Bunions (hallux valgus) are among the most common and vexing foot conditions. They are bony, fibrous bumps along the side of the big toe, but this simple description says nothing about the discomfort they cause. Bunions appear when the big toe is forced, again and again, out of its natural position. This causes the metatarsal joint below the toe to stick out and become irritated. It may take decades for a bunion to finally start to cause problems, for they may start in the teenaged years when girls start to wear high heels and not become truly problematic until they are in their 30s. It’s not surprising that three times as many women as men suffer from bunions.
The distressed joint of the big toe causes the toe to angle in towards the other toes. Sometimes this is severe enough for the big toe to cross the toe beside it. This deformity may require bunion surgery to treat.
Other symptoms are:
Thick skin developing over the bump.
Fluid collecting beneath the bump.
A stiff, painful foot.
Symptoms that worsen over time if they’re not treated.
Treatment of Bunions
The best bunion treatment is prophylactic, which means the goal is to not develop them in the first place. People should wear shoes that fit well and have roomy toe boxes that allow the toes to rest in their normal position. Women who simply can’t do without high heels should wear comfortable shoes to an event then slip on the heels just before the event begins. When it’s time to go home, take the heels off, and put on the sensible shoes.

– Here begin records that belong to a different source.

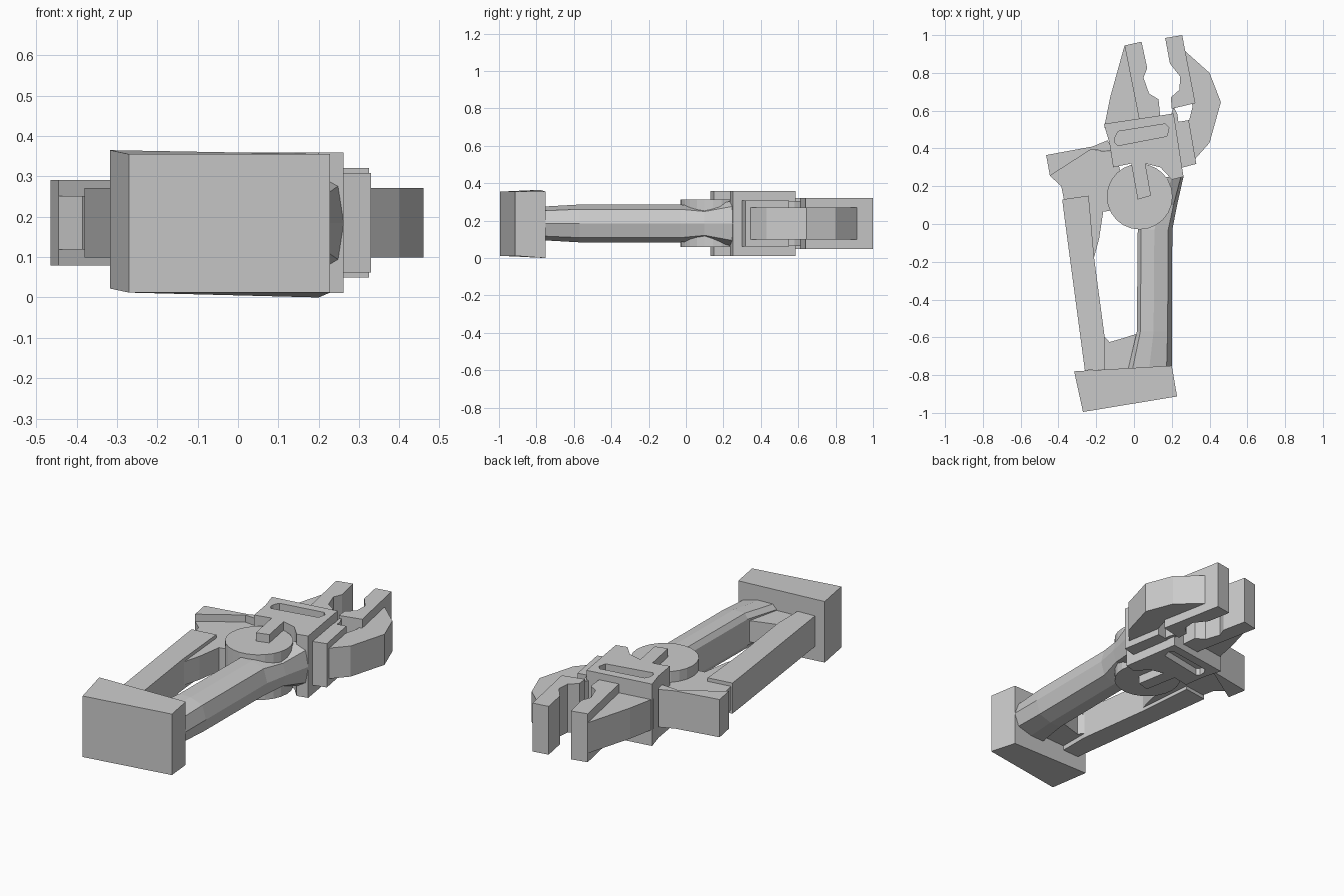
import bpy
import bmesh
import math

default_cube = bpy.data.objects.get("Cube")
if default_cube:
    bpy.data.objects.remove(default_cube, do_unlink=True)

# One plain grey for the whole model
grey = bpy.data.materials.new("plain grey")
grey.use_nodes = True
grey.diffuse_color = (0.6, 0.6, 0.6, 1)
for node in grey.node_tree.nodes:
    if node.type == "BSDF_PRINCIPLED":
        node.inputs["Base Color"].default_value = (0.6, 0.6, 0.6, 1)
        node.inputs["Roughness"].default_value = 0.7

MIDDLE = 0.185  # height of the horizontal symmetry plane


def loft(name, rings):
    """Skin a closed solid through rings that have equal point counts."""
    bm = bmesh.new()
    loops = [[bm.verts.new(point) for point in ring] for ring in rings]
    count = len(loops[0])
    for lower, upper in zip(loops, loops[1:]):
        for i in range(count):
            j = (i + 1) % count
            bm.faces.new((lower[i], lower[j], upper[j], upper[i]))
    bm.faces.new(loops[0][::-1])
    bm.faces.new(loops[-1])
    bmesh.ops.recalc_face_normals(bm, faces=bm.faces)
    mesh = bpy.data.meshes.new(name)
    bm.to_mesh(mesh)
    bm.free()
    mesh.materials.append(grey)
    part = bpy.data.objects.new(name, mesh)
    bpy.context.collection.objects.link(part)
    return part


def plate(name, outline, half_height, middle=MIDDLE):
    """Extrude a plan outline equally above and below a middle height."""
    heights = (middle - half_height, middle + half_height)
    return loft(name, [[(x, y, z) for x, y in outline] for z in heights])


def cut(part, cutter):
    """Subtract the cutter from the part, then discard the cutter."""
    cutter.hide_render = True
    modifier = part.modifiers.new("cut", "BOOLEAN")
    modifier.operation = "DIFFERENCE"
    modifier.solver = "EXACT"
    modifier.object = cutter
    bpy.context.view_layer.update()
    graph = bpy.context.evaluated_depsgraph_get()
    result = bpy.data.meshes.new_from_object(part.evaluated_get(graph))
    part.modifiers.clear()
    part.data = result
    bpy.data.objects.remove(cutter, do_unlink=True)


# Slightly skewed block at the elbow end
loft("elbow_block", [
    [(-0.27, -0.995, 0.012), (0.228, -0.913, 0.012),
     (0.228, -0.913, 0.355), (-0.27, -0.995, 0.355)],
    [(-0.317, -0.78, 0.022), (0.2, -0.75, 0),
     (0.2, -0.75, 0.355), (-0.317, -0.78, 0.365)],
])

# Square-sided forearm bar with its web and foot
plate("left_forearm_bar", [
    (-0.38, 0.13), (-0.24, 0.15), (-0.21, -0.19), (-0.155, -0.6),
    (-0.155, -0.77), (-0.26, -0.775), (-0.37, 0.05)], 0.086)
plate("forearm_web", [
    (-0.445, 0.255), (-0.23, 0.393), (-0.1, 0.38), (-0.05, 0.2),
    (-0.13, 0.07), (-0.163, 0.065), (-0.185, -0.08), (-0.215, -0.19),
    (-0.3, -0.05), (-0.365, 0.1), (-0.385, 0.2)], 0.066)
plate("forearm_foot", [
    (-0.17, -0.58), (-0.13, -0.625), (-0.06, -0.605), (0.05, -0.57),
    (0.06, -0.77), (-0.17, -0.775)], 0.06)


# Faceted forearm bar flaring into the wrist
def bar_ring(y, left, right, half_height):
    width = right - left
    section = [(0, 0.72), (0.1, 1), (0.48, 1), (0.88, 0.75), (1, 0),
               (0.88, -0.75), (0.48, -1), (0.1, -1), (0, -0.72)]
    return [(left + width * u, y, MIDDLE + half_height * v) for u, v in section]


loft("right_forearm_bar", [
    bar_ring(-0.765, -0.03, 0.2, 0.09),
    bar_ring(-0.57, 0.015, 0.2, 0.101),
    bar_ring(-0.03, 0.02, 0.203, 0.101),
    bar_ring(0.1, 0.07, 0.228, 0.085),
    bar_ring(0.25, 0.15, 0.262, 0.122),
])

# Round wrist hub
plate("wrist_hub", [
    (0.03 + 0.174 * math.cos(math.tau * i / 24),
     0.145 + 0.174 * math.sin(math.tau * i / 24)) for i in range(24)], 0.127)

# Palm with a tongue over the hub and a slot on both broad faces
palm = plate("palm", [
    (-0.16, 0.53), (0.21, 0.585), (0.262, 0.25), (0.2, 0.235),
    (0.14, 0.3), (0.06, 0.32), (0.09, 0.15), (0.02, 0.13),
    (-0.015, 0.32), (-0.11, 0.3), (-0.13, 0.43)], 0.174)
for side in (-1, 1):
    slot = plate("slot_cutter", [
        (-0.1, 0.46), (-0.085, 0.49), (0.165, 0.53), (0.185, 0.51),
        (0.175, 0.465), (-0.085, 0.415), (-0.1, 0.43)],
        0.04, MIDDLE + side * 0.174)
    cut(palm, slot)

# Side fin
plate("side_fin", [
    (-0.465, 0.365), (-0.22, 0.41), (-0.14, 0.443), (-0.1, 0.385),
    (-0.23, 0.393), (-0.445, 0.255)], 0.106)

# Bracket carrying the curved jaw
plate("jaw_bracket", [
    (0.2, 0.535), (0.29, 0.55), (0.33, 0.318), (0.24, 0.295)], 0.123)

# Curved jaw: slim outer arm and thick gripping tip
plate("curved_jaw_arm", [
    (0.26, 0.925), (0.4, 0.8), (0.46, 0.645), (0.4, 0.43),
    (0.32, 0.34), (0.28, 0.5), (0.31, 0.62)], 0.086)
plate("curved_jaw_tip", [
    (0.165, 0.985), (0.255, 1), (0.325, 0.64), (0.2, 0.61),
    (0.195, 0.67), (0.24, 0.71), (0.245, 0.78), (0.19, 0.85)], 0.136)

# Straight jaw: thick gripping edge and slim outer web
plate("straight_jaw_edge", [
    (-0.05, 0.945), (0.04, 0.965), (0.07, 0.825), (0.05, 0.775),
    (0.08, 0.69), (0.13, 0.66), (0.14, 0.56), (0.03, 0.54)], 0.136)
plate("straight_jaw_web", [
    (-0.05, 0.945), (-0.125, 0.675), (-0.158, 0.51), (0.05, 0.54)], 0.086)

# Short neck joining the palm to the curved jaw
plate("jaw_neck", [(0.12, 0.55), (0.19, 0.56), (0.21, 0.62), (0.23, 0.58),
                   (0.24, 0.5)], 0.12)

Another way to prevent bunions is to perform exercises that keep the feet, ankles and legs in good condition. These include single-leg stands and single-leg calf raises.

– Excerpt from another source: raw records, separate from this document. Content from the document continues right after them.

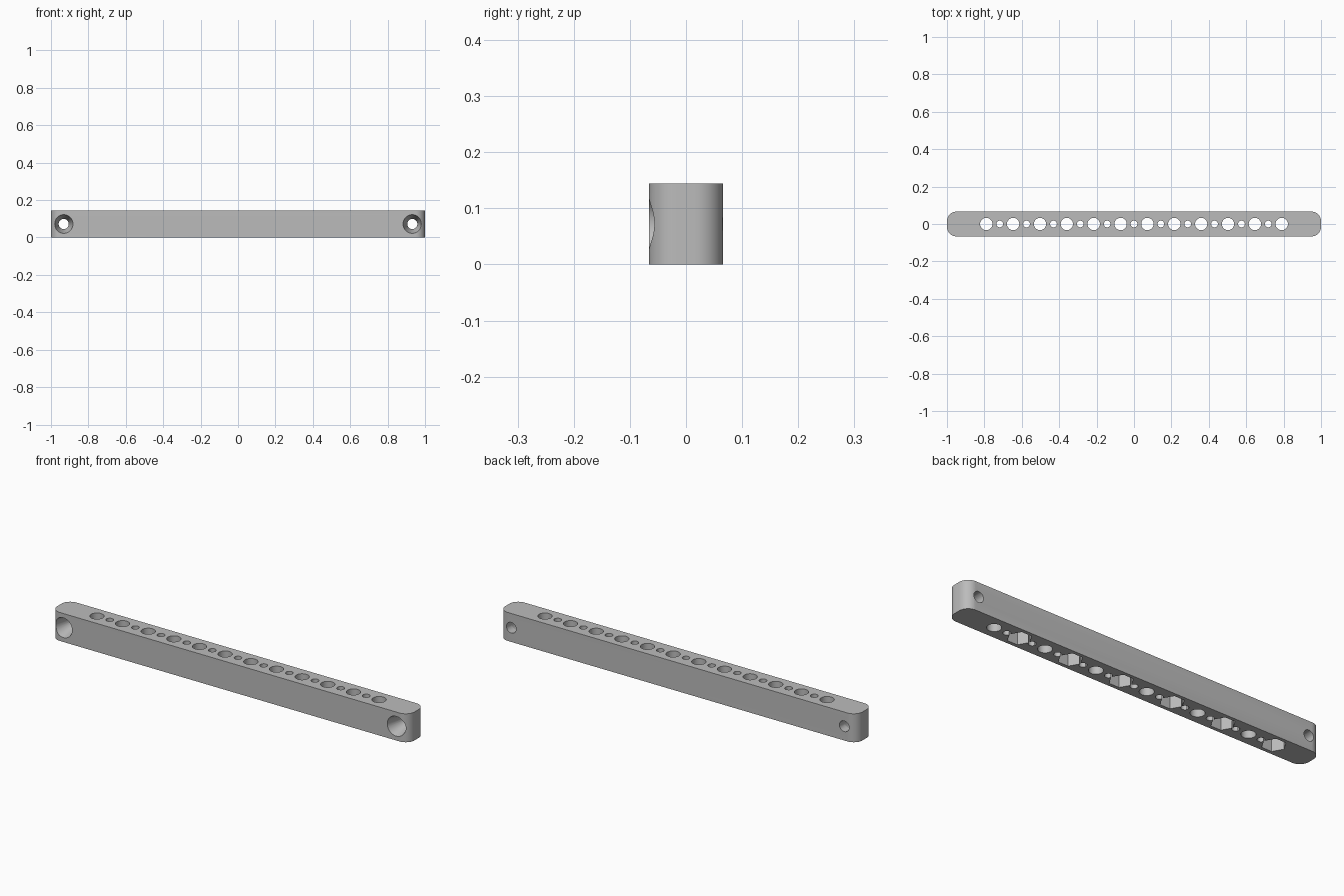
import bpy, bmesh, math
from mathutils import Matrix

cube = bpy.data.objects.get("Cube")
if cube:
    bpy.data.objects.remove(cube, do_unlink=True)

HALF_WIDTH, HEIGHT, CORNER = 0.066, 0.144, 0.05
PITCH = 0.1436

grey = bpy.data.materials.new("plain grey")
grey.use_nodes = True
grey.diffuse_color = (0.5, 0.5, 0.5, 1)
grey.node_tree.nodes["Principled BSDF"].inputs["Base Color"].default_value = (0.5, 0.5, 0.5, 1)


def make_object(name, bm):
    mesh = bpy.data.meshes.new(name)
    bm.to_mesh(mesh)
    bm.free()
    mesh.materials.append(grey)
    obj = bpy.data.objects.new(name, mesh)
    bpy.context.collection.objects.link(obj)
    return obj


def row_cutter(name, xs, radius, z0, z1, sides=32):
    """Row of upright prisms along the bar."""
    bm = bmesh.new()
    for x in xs:
        # the cone primitive's first corner lies on y, so turn it onto x
        place = Matrix.Translation((x, 0, (z0 + z1) / 2)) @ Matrix.Rotation(math.pi / 2, 4, "Z")
        bmesh.ops.create_cone(bm, cap_ends=True, segments=sides, radius1=radius,
                              radius2=radius, depth=z1 - z0, matrix=place)
    return make_object(name, bm)


def end_cutter(name, r_front, r_back, y0, y1):
    """Matching pair of front-to-back holes at both ends."""
    bm = bmesh.new()
    for x in (-0.932, 0.932):
        place = Matrix.Translation((x, (y0 + y1) / 2, HEIGHT / 2)) @ Matrix.Rotation(-math.pi / 2, 4, "X")
        bmesh.ops.create_cone(bm, cap_ends=True, segments=40, radius1=r_front,
                              radius2=r_back, depth=y1 - y0, matrix=place)
    return make_object(name, bm)


# Bar with rounded upright corners
bm = bmesh.new()
bmesh.ops.create_cube(bm, size=1, matrix=Matrix.Translation((0, 0, HEIGHT / 2))
                      @ Matrix.Diagonal((2, 2 * HALF_WIDTH, HEIGHT, 1)))
upright = [e for e in bm.edges if abs(e.verts[0].co.z - e.verts[1].co.z) > 0.1]
bmesh.ops.bevel(bm, geom=upright, offset=CORNER, segments=10, profile=0.5, affect="EDGES")
bar = make_object("drilled_bar", bm)

# Large and small through holes, nut pockets below, countersunk mounting holes
large = [(i - 5.5) * PITCH for i in range(12)]
small = [(i - 5) * PITCH for i in range(11)]
taper = 0.023 / 0.09
cutters = [
    row_cutter("large_hole_cutter", large, 0.033, -0.1, 0.3),
    row_cutter("small_hole_cutter", small, 0.018, -0.1, 0.3, 24),
    row_cutter("nut_pocket_cutter", large[::2], 0.056, -0.1, 0.06, 6),
    end_cutter("mounting_hole_cutter", 0.027, 0.027, -0.2, 0.2),
    end_cutter("countersink_cutter", 0.05 + 0.02 * taper, 0.027, -HALF_WIDTH - 0.02, -HALF_WIDTH + 0.09),
]

bpy.ops.object.select_all(action="DESELECT")
bpy.context.view_layer.objects.active = bar
bar.select_set(True)
for cutter in cutters:
    cutter.hide_render = True
    cut = bar.modifiers.new(cutter.name, "BOOLEAN")
    cut.operation = "DIFFERENCE"
    cut.solver = "EXACT"
    cut.object = cutter
    bpy.ops.object.modifier_apply(modifier=cut.name)
for cutter in cutters:
    bpy.data.objects.remove(cutter, do_unlink=True)

bpy.ops.object.shade_smooth_by_angle(angle=math.radians(30))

If the condition has progressed, the pain, swelling and redness can be eased by reducing pressure on the big toe. The patient can place a foam rubber pad between the big toe and the first toe before they go to bed and wear a ring-shaped pad around and over the bunion during the day. They can put inserts in their shoes to support the arch of the foot. This takes pressure off of the bunion. Sometimes, the podiatrist can have inserts custom-made for the patient.

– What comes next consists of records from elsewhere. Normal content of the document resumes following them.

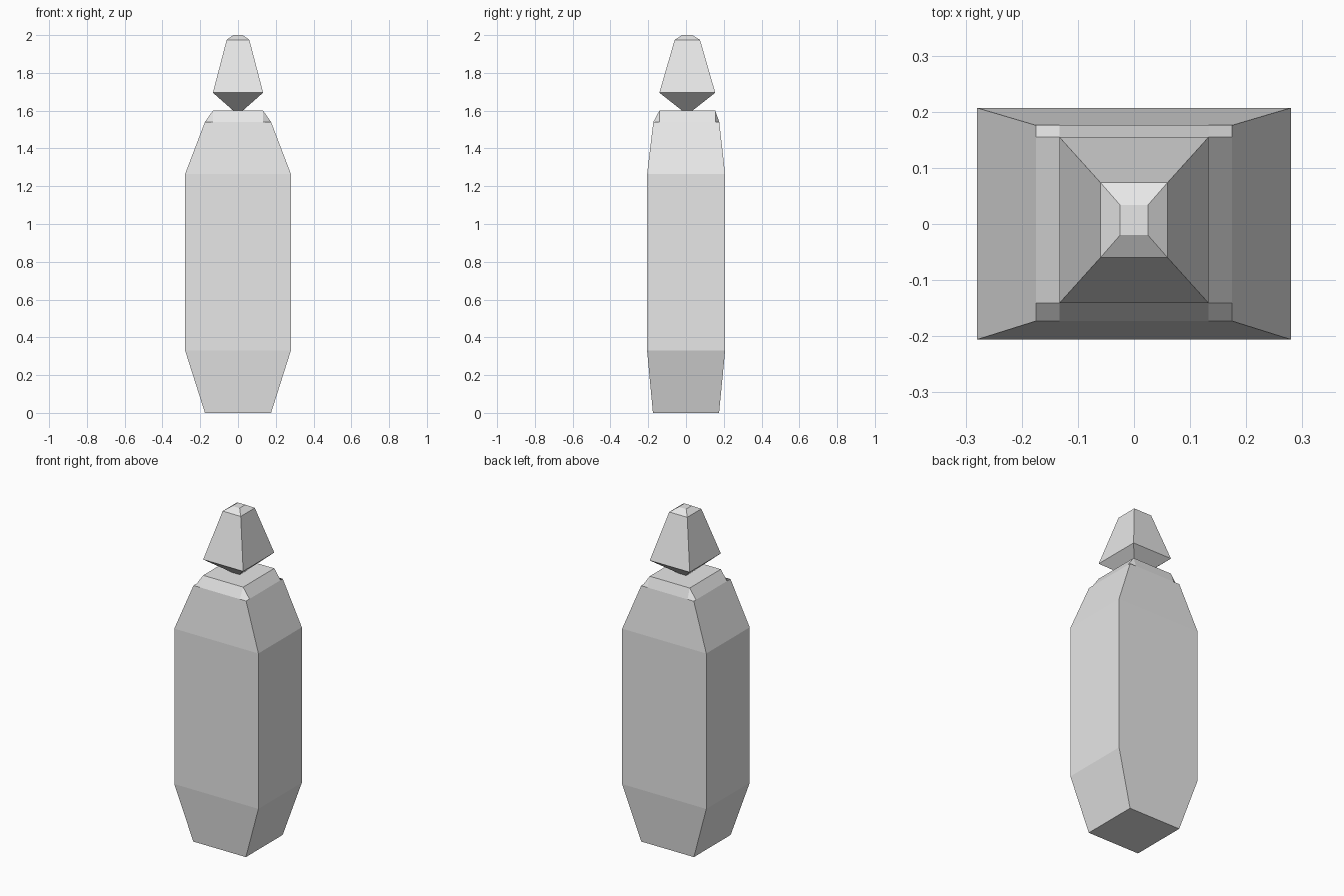
import bpy
import bmesh

cube = bpy.data.objects.get("Cube")
if cube:
    bpy.data.objects.remove(cube, do_unlink=True)

grey = bpy.data.materials.new("plain grey")
grey.use_nodes = True
colour = (0.8, 0.8, 0.8, 1)
grey.diffuse_color = colour
grey.node_tree.nodes["Principled BSDF"].inputs["Base Color"].default_value = colour


def corners(section):
    """Four corners, counter-clockwise, of a section (half width, front, back, height)."""
    hx, front, back, z = section
    return [(-hx, front, z), (hx, front, z), (hx, back, z), (-hx, back, z)]


def loft(bm, sections):
    """Stack rectangular sections with flat walls; return the vertex rings."""
    rings = [[bm.verts.new(p) for p in corners(s)] for s in sections]
    for low, high in zip(rings, rings[1:]):
        for i in range(4):
            j = (i + 1) % 4
            bm.faces.new((low[i], low[j], high[j], high[i]))
    bm.faces.new(rings[0][::-1])
    return rings


def finish(bm, name):
    bm.normal_update()
    mesh = bpy.data.meshes.new(name)
    bm.to_mesh(mesh)
    bm.free()
    mesh.materials.append(grey)
    bpy.context.collection.objects.link(bpy.data.objects.new(name, mesh))


# Body: tapered foot, straight trunk, sloping shoulders
bm = bmesh.new()
trunk_top = loft(bm, [(0.175, -0.175, 0.175, 0),
                      (0.28, -0.206, 0.207, 0.33),
                      (0.28, -0.206, 0.207, 1.265)])[-1]
rim = [bm.verts.new(p) for p in corners((0.175, -0.173, 0.176, 1.54))]
deck = [bm.verts.new(p) for p in corners((0.133, -0.141, 0.155, 1.6))]

# Rim points either side of each corner, where the notch starts and ends
before, after = [], []
for i, (r, d) in enumerate(zip(rim, deck)):
    on_side = bm.verts.new((r.co.x, d.co.y, r.co.z))
    on_front = bm.verts.new((d.co.x, r.co.y, r.co.z))
    pair = (on_side, on_front) if i % 2 == 0 else (on_front, on_side)
    before.append(pair[0])
    after.append(pair[1])

# Shoulder walls, chamfers and notched corners
for i in range(4):
    j = (i + 1) % 4
    bm.faces.new((trunk_top[i], trunk_top[j], rim[j], before[j], after[i], rim[i]))
    bm.faces.new((after[i], before[j], deck[j], deck[i]))
    bm.faces.new((before[i], rim[i], after[i], deck[i]))
bm.faces.new(deck)
finish(bm, "body")

# Head: pointed underside, tapered sides and a small chamfered cap
bm = bmesh.new()
head = loft(bm, [(0.025, -0.02, 0.034, 1.6),
                 (0.133, -0.141, 0.155, 1.695),
                 (0.06, -0.06, 0.074, 1.975),
                 (0.025, -0.02, 0.034, 2)])
bm.faces.new(head[-1])
finish(bm, "head")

How to Get Rid of a Bunion
A person who can’t get rid of or ease the pain of a bunion may resort to seeing a podiatrist, or a doctor who specializes in problems of the foot. They may recommend surgery, but surgery is a last resort and should be considered if the bunion makes it hard to walk or disrupts the quality of life in other ways. During bunion surgery, the overgrown area of the metatarsal bone that connects to the big toe is cut away or filed down, and tendons that were attached to the bottom of the metatarsal and the toe bones are severed. This allows the toes to straighten out. The surgery is most often an outpatient procedure, and the surgical wound nearly always heals without complications in about six weeks.